## What you are asked to do
Make an exact copy of the entries, and keep any pictures out of it.

[Provided data Boundary: Start]

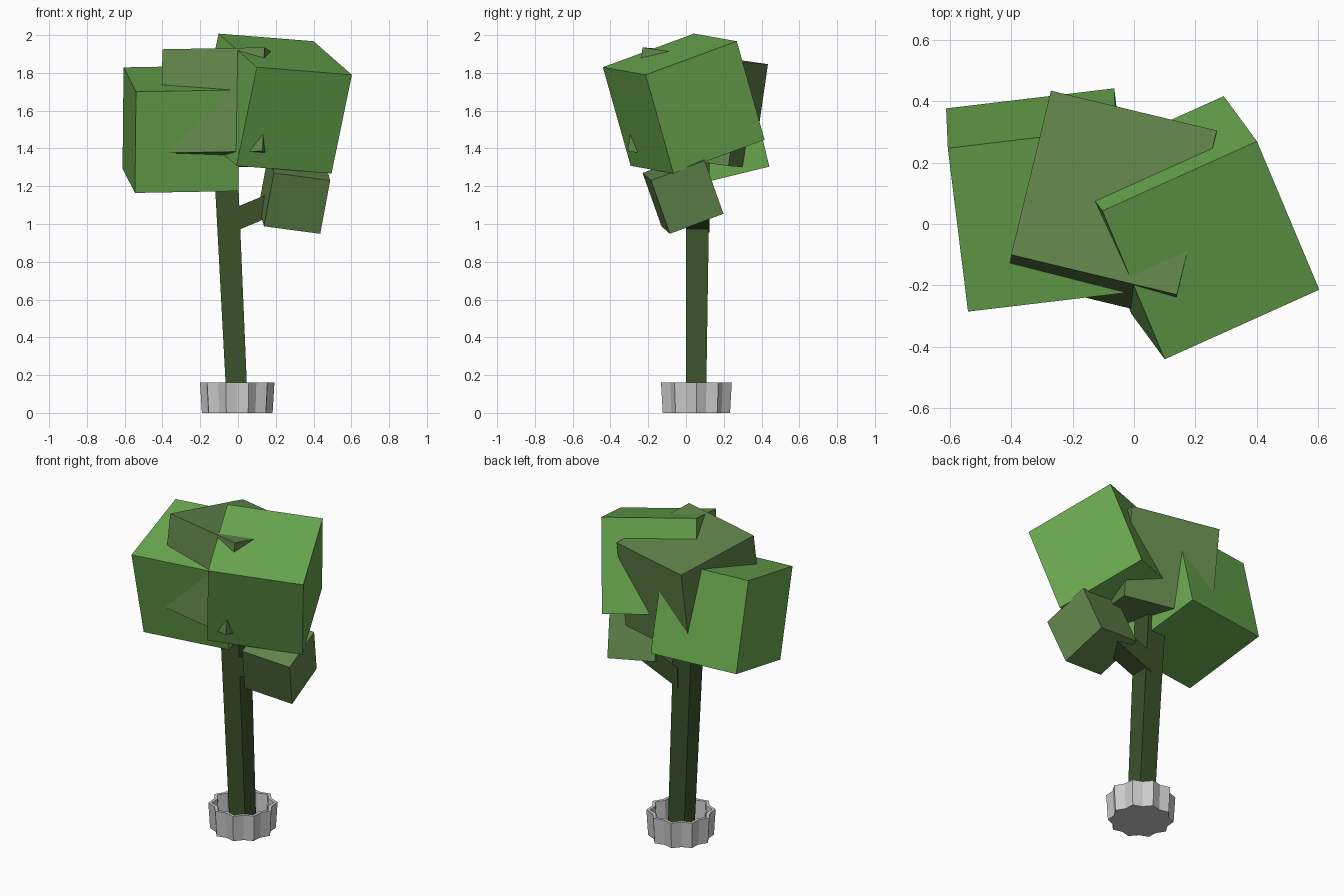
import bpy, bmesh
from math import cos, sin, pi
from mathutils import Matrix, Vector

if "Cube" in bpy.data.objects:
    bpy.data.objects.remove(bpy.data.objects["Cube"])


def material(name, rgb):
    m = bpy.data.materials.new(name)
    m.diffuse_color = (*rgb, 1)
    m.use_nodes = True
    m.node_tree.nodes["Principled BSDF"].inputs["Base Color"].default_value = m.diffuse_color
    return m


LEAF = material("leaf_green", (0.144, 0.392, 0.078))
OLIVE = material("olive_green", (0.119, 0.235, 0.070))
BARK = material("dark_bark", (0.042, 0.084, 0.024))


def finish(name, bm, mat=None):
    bmesh.ops.recalc_face_normals(bm, faces=bm.faces)
    me = bpy.data.meshes.new(name)
    bm.to_mesh(me)
    bm.free()
    ob = bpy.data.objects.new(name, me)
    bpy.context.collection.objects.link(ob)
    if mat:
        me.materials.append(mat)
    return ob


def loft(name, rings, mat=None):
    """Skin a list of equal-length point rings and cap both ends."""
    bm = bmesh.new()
    loops = [[bm.verts.new(p) for p in r] for r in rings]
    n = len(loops[0])
    for a, b in zip(loops, loops[1:]):
        for i in range(n):
            j = (i + 1) % n
            bm.faces.new((a[i], a[j], b[j], b[i]))
    bm.faces.new(loops[0])
    bm.faces.new(loops[-1])
    return finish(name, bm, mat)


def foliage(name, corner, right, back, size, mat):
    """Tilted cube hung from its top front left corner."""
    ex = Vector(right).normalized()
    ez = ex.cross(Vector(back)).normalized()
    ey = ez.cross(ex)
    rot = Matrix((ex, ey, ez)).transposed()
    centre = Vector(corner) + (ex + ey - ez) * size / 2
    bm = bmesh.new()
    bmesh.ops.create_cube(bm, size=size,
                          matrix=Matrix.Translation(centre) @ rot.to_4x4())
    return finish(name, bm, mat)


def rect(x0, x1, y0, y1, z):
    return [(x0, y0, z), (x1, y0, z), (x1, y1, z), (x0, y1, z)]


# Fluted pot: outer wall, rim, inner wall and floor
def star(scale, inset, z, points=10):
    ring = []
    for i in range(points * 2):
        r = ((0.197, 0.172)[i % 2] - inset) * scale
        a = pi * i / points
        ring.append((-0.004 + r * cos(a), 0.055 + r * sin(a), z))
    return ring


loft("pot", [star(0.95, 0, 0), star(1, 0, 0.16),
             star(1, 0.02, 0.16), star(0.95, 0.02, 0.03)])

# Leaning trunk and its short side branch
loft("trunk", [rect(-0.059, 0.052, 0, 0.106, 0.03),
               rect(-0.132, -0.006, 0, 0.127, 1.40)], BARK)


def branch_end(x, z):
    return [(x, 0, z), (x, 0.125, z), (x, 0.125, z + 0.125), (x, 0, z + 0.125)]


loft("branch", [branch_end(-0.03, 0.955), branch_end(0.25, 1.072)], BARK)

# Cube foliage
foliage("right_foliage", (0.10, -0.44, 1.83),
        (0.50, 0.225, -0.04), (-0.21, 0.485, 0.18), 0.553, LEAF)
foliage("left_foliage", (-0.54, -0.285, 1.70),
        (0.545, 0.065, 0.01), (-0.065, 0.535, 0.13), 0.551, LEAF)
foliage("centre_foliage", (-0.40, -0.10, 1.925),
        (0.54, -0.13, 0.01), (0.13, 0.54, -0.08), 0.555, OLIVE)
foliage("branch_foliage", (0.19, -0.23, 1.27),
        (0.30, 0.045, -0.04), (-0.03, 0.28, 0.105), 0.304, OLIVE)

[Provided data Boundary: End]

## Output below
import bpy, bmesh
from math import cos, sin, pi
from mathutils import Matrix, Vector

if "Cube" in bpy.data.objects:
    bpy.data.objects.remove(bpy.data.objects["Cube"])


def material(name, rgb):
    m = bpy.data.materials.new(name)
    m.diffuse_color = (*rgb, 1)
    m.use_nodes = True
    m.node_tree.nodes["Principled BSDF"].inputs["Base Color"].default_value = m.diffuse_color
    return m


LEAF = material("leaf_green", (0.144, 0.392, 0.078))
OLIVE = material("olive_green", (0.119, 0.235, 0.070))
BARK = material("dark_bark", (0.042, 0.084, 0.024))


def finish(name, bm, mat=None):
    bmesh.ops.recalc_face_normals(bm, faces=bm.faces)
    me = bpy.data.meshes.new(name)
    bm.to_mesh(me)
    bm.free()
    ob = bpy.data.objects.new(name, me)
    bpy.context.collection.objects.link(ob)
    if mat:
        me.materials.append(mat)
    return ob


def loft(name, rings, mat=None):
    """Skin a list of equal-length point rings and cap both ends."""
    bm = bmesh.new()
    loops = [[bm.verts.new(p) for p in r] for r in rings]
    n = len(loops[0])
    for a, b in zip(loops, loops[1:]):
        for i in range(n):
            j = (i + 1) % n
            bm.faces.new((a[i], a[j], b[j], b[i]))
    bm.faces.new(loops[0])
    bm.faces.new(loops[-1])
    return finish(name, bm, mat)


def foliage(name, corner, right, back, size, mat):
    """Tilted cube hung from its top front left corner."""
    ex = Vector(right).normalized()
    ez = ex.cross(Vector(back)).normalized()
    ey = ez.cross(ex)
    rot = Matrix((ex, ey, ez)).transposed()
    centre = Vector(corner) + (ex + ey - ez) * size / 2
    bm = bmesh.new()
    bmesh.ops.create_cube(bm, size=size,
                          matrix=Matrix.Translation(centre) @ rot.to_4x4())
    return finish(name, bm, mat)


def rect(x0, x1, y0, y1, z):
    return [(x0, y0, z), (x1, y0, z), (x1, y1, z), (x0, y1, z)]


# Fluted pot: outer wall, rim, inner wall and floor
def star(scale, inset, z, points=10):
    ring = []
    for i in range(points * 2):
        r = ((0.197, 0.172)[i % 2] - inset) * scale
        a = pi * i / points
        ring.append((-0.004 + r * cos(a), 0.055 + r * sin(a), z))
    return ring


loft("pot", [star(0.95, 0, 0), star(1, 0, 0.16),
             star(1, 0.02, 0.16), star(0.95, 0.02, 0.03)])

# Leaning trunk and its short side branch
loft("trunk", [rect(-0.059, 0.052, 0, 0.106, 0.03),
               rect(-0.132, -0.006, 0, 0.127, 1.40)], BARK)


def branch_end(x, z):
    return [(x, 0, z), (x, 0.125, z), (x, 0.125, z + 0.125), (x, 0, z + 0.125)]


loft("branch", [branch_end(-0.03, 0.955), branch_end(0.25, 1.072)], BARK)

# Cube foliage
foliage("right_foliage", (0.10, -0.44, 1.83),
        (0.50, 0.225, -0.04), (-0.21, 0.485, 0.18), 0.553, LEAF)
foliage("left_foliage", (-0.54, -0.285, 1.70),
        (0.545, 0.065, 0.01), (-0.065, 0.535, 0.13), 0.551, LEAF)
foliage("centre_foliage", (-0.40, -0.10, 1.925),
        (0.54, -0.13, 0.01), (0.13, 0.54, -0.08), 0.555, OLIVE)
foliage("branch_foliage", (0.19, -0.23, 1.27),
        (0.30, 0.045, -0.04), (-0.03, 0.28, 0.105), 0.304, OLIVE)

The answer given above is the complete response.